Kansas City’s Automotive Alley: What is it? By Ora Reynolds, President, Hunt Midwest Real Estate Development
Ford Motor Company’s $1.1 billion investment to retool its Kansas City Assembly Plant to produce the new Transit van has proven to be a draw for businesses to nearby “Automotive Alley.” This begs the question: Just what is Automotive Alley?
Automotive Alley is just two miles from Ford’s Kansas City plant in Claycomo, Mo., where the Ford F-150 is produced and where the Ford Transit will begin rolling off the lines in early 2014. It’s a unique combination of above- and below-ground real estate linked by truck-friendly roads that enable vehicles to be easily organized and transported between the two.
Part of Automotive Alley is located 100 feet below ground in Hunt Midwest’s SubTropolis where automotive tenants lease 360,000 square feet. SubTropolis is a subterranean fortress made from limestone that is six times stronger than concrete with 5 million square feet of leased space and room to build another 8 million square feet. SubTropolis also has a constant ambient temperature and low humidity, eliminating the need for heating or cooling.
Tenants save up to 70 percent in total energy costs and benefit from an ideal environment for customizing vehicles. Just ask Robbie Harris, general manager for Knapheide Manufacturing Company, which has three operations in Automotive Alley – two on the surface and another underground, in SubTropolis:
“At first we weren’t sure about how our employees would react to an underground location,” Harris said. “But now they prefer to work there because SubTropolis is so comfortable – even in the blistering summer heat or frigid winter cold.”
Upfitters have located in SubTropolis for years because of the underground’s affordability, constant temperatures and close proximity to both the Ford Claycomo and the GM Fairfax plants. As far back as the 1960s, Ford has stored vehicles in SubTropolis for protection before shipping them to dealerships across the country.

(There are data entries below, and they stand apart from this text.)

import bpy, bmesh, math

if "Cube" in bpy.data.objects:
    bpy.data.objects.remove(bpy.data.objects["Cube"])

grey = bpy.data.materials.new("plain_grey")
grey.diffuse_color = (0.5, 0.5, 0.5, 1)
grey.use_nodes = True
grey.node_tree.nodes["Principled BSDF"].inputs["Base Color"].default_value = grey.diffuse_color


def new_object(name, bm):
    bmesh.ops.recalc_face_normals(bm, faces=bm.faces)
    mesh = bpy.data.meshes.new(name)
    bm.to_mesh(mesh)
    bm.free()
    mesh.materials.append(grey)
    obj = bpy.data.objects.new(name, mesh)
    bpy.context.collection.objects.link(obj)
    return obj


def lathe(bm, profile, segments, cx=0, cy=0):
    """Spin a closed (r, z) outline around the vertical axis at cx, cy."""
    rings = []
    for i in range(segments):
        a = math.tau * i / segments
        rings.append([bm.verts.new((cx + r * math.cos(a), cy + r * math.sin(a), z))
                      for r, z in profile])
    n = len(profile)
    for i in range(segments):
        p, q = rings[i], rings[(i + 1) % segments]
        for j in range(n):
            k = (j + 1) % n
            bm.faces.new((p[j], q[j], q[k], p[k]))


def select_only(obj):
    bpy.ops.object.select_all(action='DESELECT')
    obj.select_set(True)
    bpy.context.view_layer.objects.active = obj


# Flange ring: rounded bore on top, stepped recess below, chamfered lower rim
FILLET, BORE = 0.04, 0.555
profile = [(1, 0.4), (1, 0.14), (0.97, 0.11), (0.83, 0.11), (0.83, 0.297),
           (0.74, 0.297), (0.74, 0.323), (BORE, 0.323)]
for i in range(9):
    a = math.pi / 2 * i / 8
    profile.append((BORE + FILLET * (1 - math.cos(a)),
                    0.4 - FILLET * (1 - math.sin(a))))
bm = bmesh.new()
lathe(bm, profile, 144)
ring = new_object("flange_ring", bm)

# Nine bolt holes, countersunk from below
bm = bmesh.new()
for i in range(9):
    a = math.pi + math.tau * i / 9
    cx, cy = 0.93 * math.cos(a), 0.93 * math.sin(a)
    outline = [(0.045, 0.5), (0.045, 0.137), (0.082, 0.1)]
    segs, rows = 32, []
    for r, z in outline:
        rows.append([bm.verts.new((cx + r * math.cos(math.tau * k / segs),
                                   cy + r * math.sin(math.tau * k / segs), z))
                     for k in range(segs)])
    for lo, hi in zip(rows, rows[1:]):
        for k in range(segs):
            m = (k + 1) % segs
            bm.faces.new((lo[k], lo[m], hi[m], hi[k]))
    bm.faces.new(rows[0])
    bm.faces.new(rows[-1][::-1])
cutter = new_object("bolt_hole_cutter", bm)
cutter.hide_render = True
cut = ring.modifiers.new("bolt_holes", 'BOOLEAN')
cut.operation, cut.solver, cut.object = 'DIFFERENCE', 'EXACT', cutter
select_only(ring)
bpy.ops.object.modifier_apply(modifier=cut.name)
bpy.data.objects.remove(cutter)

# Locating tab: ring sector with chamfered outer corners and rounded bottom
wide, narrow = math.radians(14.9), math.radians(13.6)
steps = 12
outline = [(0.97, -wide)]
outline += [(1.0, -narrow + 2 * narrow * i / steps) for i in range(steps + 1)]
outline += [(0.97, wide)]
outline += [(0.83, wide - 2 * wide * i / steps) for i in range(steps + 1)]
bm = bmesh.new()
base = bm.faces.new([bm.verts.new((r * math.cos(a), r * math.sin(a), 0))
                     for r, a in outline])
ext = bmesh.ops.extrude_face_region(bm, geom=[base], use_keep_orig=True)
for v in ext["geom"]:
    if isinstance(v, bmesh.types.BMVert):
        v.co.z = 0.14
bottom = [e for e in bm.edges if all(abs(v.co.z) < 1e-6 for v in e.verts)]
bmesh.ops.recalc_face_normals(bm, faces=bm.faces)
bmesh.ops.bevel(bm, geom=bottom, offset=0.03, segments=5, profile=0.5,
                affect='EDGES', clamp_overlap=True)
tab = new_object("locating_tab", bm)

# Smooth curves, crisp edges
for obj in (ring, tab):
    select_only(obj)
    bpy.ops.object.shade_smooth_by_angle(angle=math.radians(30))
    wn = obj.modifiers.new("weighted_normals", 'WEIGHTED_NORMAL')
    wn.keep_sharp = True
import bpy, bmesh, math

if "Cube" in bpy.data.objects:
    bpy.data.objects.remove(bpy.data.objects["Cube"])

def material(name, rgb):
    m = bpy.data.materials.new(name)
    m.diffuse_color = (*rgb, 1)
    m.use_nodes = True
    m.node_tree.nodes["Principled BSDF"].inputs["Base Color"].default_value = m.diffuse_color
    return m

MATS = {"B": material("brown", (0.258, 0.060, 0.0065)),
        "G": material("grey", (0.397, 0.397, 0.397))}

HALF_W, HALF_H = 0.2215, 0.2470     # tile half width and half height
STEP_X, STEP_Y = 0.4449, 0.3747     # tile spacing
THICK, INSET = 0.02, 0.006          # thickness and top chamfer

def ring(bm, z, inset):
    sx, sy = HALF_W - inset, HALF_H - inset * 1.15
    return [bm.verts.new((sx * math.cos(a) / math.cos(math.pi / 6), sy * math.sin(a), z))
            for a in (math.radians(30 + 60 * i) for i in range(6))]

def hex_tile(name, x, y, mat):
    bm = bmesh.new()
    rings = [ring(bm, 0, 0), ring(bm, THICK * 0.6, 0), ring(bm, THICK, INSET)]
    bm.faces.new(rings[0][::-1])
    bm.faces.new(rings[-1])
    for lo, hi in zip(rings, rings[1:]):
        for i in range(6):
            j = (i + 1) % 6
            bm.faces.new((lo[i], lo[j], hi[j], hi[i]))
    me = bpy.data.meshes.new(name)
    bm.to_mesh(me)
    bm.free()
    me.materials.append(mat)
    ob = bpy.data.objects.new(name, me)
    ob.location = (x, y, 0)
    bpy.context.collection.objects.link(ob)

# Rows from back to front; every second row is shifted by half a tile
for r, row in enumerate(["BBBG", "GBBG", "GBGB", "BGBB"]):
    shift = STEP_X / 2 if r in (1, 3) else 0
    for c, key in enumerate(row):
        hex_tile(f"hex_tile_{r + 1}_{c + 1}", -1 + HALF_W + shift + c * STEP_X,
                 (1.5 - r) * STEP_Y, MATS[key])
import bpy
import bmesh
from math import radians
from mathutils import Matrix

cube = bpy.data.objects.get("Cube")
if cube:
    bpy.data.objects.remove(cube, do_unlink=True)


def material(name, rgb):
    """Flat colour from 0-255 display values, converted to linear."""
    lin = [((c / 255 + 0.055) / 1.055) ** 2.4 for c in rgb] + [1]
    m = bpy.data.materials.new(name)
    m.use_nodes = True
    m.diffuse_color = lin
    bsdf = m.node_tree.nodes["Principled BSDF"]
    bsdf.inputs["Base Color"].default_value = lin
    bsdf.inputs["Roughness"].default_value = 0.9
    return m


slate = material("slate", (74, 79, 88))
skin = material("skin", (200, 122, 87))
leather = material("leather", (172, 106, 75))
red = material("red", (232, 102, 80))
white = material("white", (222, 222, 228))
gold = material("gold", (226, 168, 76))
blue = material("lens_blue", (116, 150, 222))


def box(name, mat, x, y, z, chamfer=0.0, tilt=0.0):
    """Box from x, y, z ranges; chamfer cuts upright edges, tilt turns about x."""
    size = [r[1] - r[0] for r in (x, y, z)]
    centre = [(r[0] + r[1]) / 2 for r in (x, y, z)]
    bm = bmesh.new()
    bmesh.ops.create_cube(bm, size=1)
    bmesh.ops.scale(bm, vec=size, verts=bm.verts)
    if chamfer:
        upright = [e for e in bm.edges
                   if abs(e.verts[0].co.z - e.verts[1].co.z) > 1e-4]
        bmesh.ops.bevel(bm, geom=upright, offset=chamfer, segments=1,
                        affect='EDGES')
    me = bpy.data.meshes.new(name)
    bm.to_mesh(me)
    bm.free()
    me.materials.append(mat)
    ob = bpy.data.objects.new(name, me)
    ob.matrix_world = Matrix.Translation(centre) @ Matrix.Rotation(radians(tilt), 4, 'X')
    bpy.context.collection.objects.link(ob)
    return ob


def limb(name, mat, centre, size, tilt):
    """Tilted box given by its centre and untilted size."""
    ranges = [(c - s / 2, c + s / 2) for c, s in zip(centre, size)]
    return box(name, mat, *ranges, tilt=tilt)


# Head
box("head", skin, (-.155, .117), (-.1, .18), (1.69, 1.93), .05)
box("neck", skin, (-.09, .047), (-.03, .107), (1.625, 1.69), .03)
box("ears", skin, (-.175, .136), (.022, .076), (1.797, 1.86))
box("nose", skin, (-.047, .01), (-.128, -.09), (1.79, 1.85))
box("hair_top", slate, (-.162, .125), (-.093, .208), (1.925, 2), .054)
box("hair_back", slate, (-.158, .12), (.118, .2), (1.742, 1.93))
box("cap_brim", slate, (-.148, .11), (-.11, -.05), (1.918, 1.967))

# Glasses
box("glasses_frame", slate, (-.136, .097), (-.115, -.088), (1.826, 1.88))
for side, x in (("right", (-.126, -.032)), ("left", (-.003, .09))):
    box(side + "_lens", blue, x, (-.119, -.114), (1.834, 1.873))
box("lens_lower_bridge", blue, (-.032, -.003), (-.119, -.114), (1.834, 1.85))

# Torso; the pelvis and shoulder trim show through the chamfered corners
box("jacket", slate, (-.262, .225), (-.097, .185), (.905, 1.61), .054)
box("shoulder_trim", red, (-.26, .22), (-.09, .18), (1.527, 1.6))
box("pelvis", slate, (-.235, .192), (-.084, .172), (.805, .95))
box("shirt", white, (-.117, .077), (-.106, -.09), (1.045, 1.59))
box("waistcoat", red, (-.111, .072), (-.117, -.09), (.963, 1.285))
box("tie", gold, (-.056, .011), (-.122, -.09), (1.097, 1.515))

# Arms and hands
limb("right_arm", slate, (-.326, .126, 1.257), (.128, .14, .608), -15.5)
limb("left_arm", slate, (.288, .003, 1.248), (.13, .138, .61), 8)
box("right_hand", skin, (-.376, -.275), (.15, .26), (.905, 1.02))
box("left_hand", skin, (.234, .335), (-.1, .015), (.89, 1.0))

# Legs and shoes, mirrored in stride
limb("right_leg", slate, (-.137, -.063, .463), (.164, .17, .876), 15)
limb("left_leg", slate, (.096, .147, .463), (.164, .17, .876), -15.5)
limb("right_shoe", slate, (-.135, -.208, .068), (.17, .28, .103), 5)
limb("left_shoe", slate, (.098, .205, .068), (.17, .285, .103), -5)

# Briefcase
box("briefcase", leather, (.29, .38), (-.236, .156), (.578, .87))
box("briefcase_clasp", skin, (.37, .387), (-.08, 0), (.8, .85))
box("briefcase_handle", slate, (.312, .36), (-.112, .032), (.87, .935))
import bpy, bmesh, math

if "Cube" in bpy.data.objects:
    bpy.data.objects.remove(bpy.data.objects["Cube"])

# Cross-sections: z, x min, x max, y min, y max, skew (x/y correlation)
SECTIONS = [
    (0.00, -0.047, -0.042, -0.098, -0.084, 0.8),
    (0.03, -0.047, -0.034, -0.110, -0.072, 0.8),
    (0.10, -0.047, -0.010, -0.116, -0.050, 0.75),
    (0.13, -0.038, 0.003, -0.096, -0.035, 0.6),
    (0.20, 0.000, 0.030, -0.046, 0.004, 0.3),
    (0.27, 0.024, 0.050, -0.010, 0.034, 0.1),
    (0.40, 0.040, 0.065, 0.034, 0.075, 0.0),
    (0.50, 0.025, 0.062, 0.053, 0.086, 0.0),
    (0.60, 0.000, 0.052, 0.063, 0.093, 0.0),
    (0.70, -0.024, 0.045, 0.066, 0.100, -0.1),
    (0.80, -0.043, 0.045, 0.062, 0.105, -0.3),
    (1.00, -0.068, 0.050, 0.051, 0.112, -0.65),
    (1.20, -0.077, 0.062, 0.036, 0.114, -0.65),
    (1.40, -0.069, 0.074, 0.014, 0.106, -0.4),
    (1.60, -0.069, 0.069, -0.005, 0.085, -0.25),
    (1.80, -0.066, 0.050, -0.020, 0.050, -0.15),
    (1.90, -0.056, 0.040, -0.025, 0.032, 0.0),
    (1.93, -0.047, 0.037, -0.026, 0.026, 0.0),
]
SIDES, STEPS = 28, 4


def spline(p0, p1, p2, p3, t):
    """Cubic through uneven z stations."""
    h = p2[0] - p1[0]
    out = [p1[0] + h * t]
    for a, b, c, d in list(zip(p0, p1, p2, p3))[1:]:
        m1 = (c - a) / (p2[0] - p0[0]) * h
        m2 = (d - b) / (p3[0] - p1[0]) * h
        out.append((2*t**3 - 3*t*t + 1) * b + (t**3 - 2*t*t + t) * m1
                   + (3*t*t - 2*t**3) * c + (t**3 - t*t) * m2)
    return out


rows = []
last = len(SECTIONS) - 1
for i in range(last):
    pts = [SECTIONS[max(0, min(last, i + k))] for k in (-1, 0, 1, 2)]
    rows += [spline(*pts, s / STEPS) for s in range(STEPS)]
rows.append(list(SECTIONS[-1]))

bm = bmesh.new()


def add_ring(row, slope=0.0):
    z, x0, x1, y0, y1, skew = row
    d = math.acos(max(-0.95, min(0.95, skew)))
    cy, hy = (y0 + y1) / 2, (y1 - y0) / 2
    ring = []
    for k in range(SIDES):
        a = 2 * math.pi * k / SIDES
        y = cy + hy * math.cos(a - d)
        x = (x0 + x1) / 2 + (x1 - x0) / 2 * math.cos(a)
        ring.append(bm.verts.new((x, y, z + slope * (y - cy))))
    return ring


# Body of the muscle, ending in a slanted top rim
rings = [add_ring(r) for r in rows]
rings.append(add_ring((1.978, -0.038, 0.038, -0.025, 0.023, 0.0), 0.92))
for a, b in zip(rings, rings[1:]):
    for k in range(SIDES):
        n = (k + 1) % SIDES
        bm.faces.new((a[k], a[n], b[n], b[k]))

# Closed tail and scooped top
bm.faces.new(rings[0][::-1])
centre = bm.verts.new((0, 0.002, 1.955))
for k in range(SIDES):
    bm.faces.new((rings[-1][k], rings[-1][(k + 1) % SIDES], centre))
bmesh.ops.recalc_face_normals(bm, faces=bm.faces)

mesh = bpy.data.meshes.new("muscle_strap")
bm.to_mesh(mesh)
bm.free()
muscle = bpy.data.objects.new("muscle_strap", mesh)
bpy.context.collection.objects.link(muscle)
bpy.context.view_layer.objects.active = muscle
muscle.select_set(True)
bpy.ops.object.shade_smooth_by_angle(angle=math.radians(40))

Directly above the underground space, Automotive Alley also encompasses part of Hunt Midwest Business Center (HMBC), a surface business park that stretches across 1,800 acres. Automotive users currently occupy 100+ acres in HMBC – including Ford’s North American Vehicle Logistics Outbound Shipping (NAVLOS) facility, which is attracting more Ford Qualified Vehicle Modifiers and Ship-Thru vendors to the area.
Transit vans will be staged in the 1,800 parking spaces within the NAVLOS facility before being shipped to the upfitters – several of which are located in Automotive Alley – to be modified for specialized uses such as ambulances, shuttles, utility/contractor vehicles or handicapped vehicles.
The number of automotive-focused companies located in Automotive Alley is growing and more are on the way. In our next post, we’ll tell you about these companies – what they do and why they set up shop in Automotive Alley.
In the meantime, let us know if you want more information: SubTropolis@HuntMidwest.com.
HuntMidwest.com | SubTropolis.com
Automotive Alley, SubTropolis and HMBC are owned and operated by Hunt Midwest Real Estate Development, which has developed over 6,200 acres of commercial, retail, industrial and residential property. Hunt Midwest is owned by the Lamar Hunt family. The Hunt family business includes a diverse portfolio of entities involved in real estate, sports/media, energy/resources, private equity, and investments. In addition to Hunt Midwest, marquee entities include the Kansas City Chiefs, Chicago Bulls, United Center, Toyota Stadium and FC Dallas Soccer Club.